What you have to do: If a line below contains the word "pilasters", count it; give only the total.

-------- Records for this task

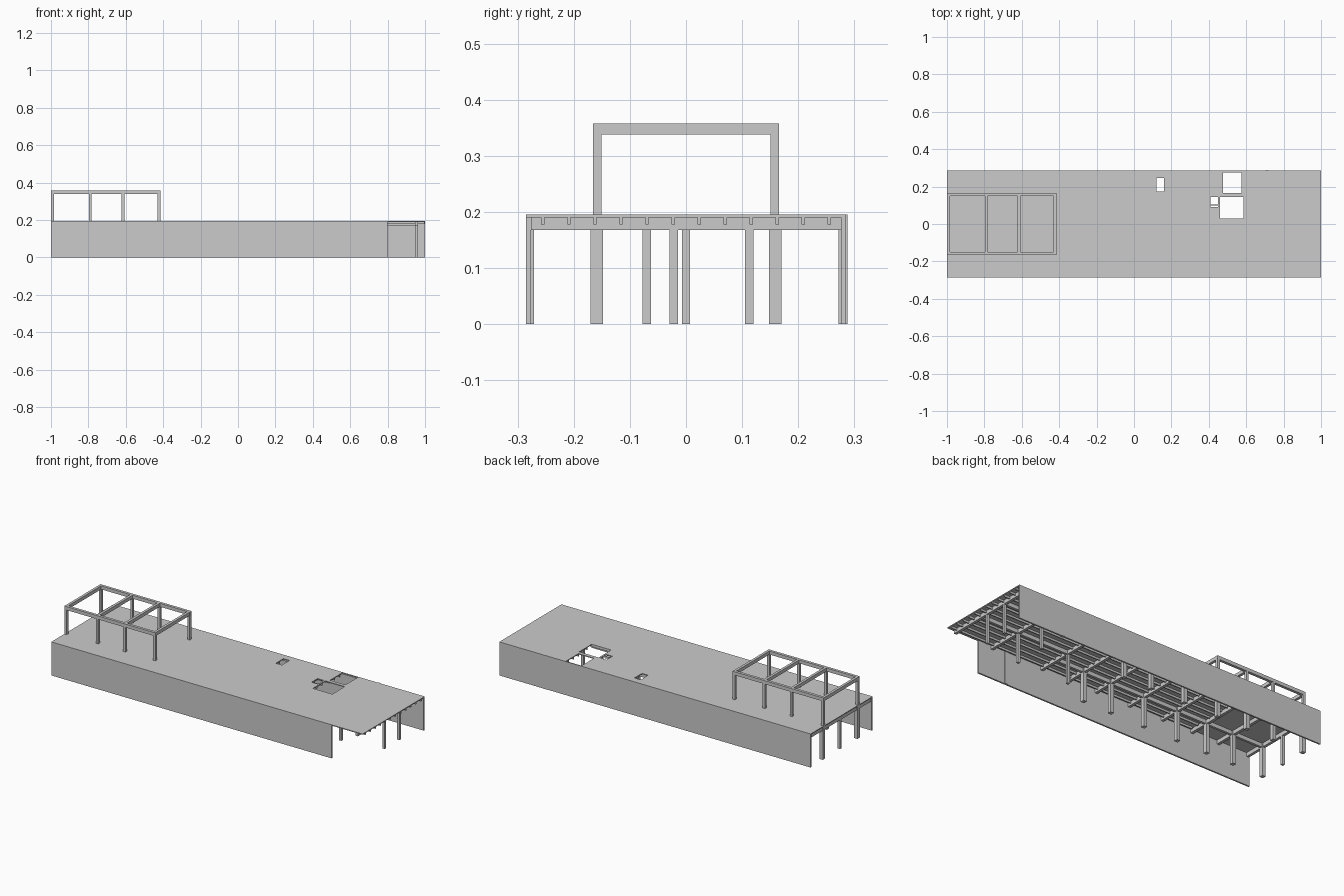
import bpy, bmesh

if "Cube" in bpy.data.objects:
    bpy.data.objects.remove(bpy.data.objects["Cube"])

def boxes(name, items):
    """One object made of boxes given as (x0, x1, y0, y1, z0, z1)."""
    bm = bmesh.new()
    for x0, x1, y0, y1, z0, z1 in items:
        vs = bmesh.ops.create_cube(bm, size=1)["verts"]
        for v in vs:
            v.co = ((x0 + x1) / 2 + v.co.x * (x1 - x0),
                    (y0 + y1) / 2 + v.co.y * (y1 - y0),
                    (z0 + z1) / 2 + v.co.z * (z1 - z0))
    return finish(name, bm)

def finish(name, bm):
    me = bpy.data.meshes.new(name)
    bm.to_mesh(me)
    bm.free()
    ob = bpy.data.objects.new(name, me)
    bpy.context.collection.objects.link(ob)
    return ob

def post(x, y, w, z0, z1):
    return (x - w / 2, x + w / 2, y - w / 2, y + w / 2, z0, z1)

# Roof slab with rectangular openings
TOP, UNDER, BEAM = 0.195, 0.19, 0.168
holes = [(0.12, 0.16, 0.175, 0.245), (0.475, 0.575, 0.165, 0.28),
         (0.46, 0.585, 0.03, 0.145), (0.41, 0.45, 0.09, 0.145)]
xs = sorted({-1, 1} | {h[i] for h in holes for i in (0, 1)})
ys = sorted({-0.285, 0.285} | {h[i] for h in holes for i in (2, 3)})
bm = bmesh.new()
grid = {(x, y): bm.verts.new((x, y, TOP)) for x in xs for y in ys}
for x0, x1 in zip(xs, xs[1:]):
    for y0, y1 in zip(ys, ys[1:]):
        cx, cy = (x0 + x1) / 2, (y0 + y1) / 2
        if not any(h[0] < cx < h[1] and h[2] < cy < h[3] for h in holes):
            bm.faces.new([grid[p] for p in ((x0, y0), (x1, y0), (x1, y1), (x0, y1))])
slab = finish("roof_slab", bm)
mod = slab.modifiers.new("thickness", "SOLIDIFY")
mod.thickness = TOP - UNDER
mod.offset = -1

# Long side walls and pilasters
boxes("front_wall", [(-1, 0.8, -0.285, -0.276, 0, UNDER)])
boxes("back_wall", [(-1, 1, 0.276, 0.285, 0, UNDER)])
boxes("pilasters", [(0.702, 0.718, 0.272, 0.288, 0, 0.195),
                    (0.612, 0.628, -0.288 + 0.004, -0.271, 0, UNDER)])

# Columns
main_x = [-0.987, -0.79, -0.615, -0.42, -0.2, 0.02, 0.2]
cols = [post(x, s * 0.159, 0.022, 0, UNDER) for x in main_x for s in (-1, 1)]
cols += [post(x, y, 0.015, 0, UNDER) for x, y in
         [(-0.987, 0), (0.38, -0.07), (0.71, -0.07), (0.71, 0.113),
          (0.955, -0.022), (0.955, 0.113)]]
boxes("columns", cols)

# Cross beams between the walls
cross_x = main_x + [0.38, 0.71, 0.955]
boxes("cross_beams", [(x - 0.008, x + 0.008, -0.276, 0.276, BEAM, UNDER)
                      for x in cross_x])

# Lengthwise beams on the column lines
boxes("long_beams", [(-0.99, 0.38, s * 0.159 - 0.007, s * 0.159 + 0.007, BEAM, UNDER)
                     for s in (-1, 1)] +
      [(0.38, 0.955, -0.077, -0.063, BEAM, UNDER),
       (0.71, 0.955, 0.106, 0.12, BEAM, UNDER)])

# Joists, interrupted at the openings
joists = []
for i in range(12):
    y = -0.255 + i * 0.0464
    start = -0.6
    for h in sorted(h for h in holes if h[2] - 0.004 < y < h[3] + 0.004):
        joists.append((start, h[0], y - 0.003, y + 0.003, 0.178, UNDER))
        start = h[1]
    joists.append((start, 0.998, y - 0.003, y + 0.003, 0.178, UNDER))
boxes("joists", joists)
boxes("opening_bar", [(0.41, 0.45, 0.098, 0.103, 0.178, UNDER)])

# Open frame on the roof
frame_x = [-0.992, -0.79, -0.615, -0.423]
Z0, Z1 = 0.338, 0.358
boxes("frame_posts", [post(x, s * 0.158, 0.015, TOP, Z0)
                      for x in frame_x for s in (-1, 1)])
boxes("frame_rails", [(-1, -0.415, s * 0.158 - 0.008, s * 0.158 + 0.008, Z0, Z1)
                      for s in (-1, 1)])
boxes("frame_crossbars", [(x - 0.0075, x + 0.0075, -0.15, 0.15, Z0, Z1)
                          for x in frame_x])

----------------

Finished task: 2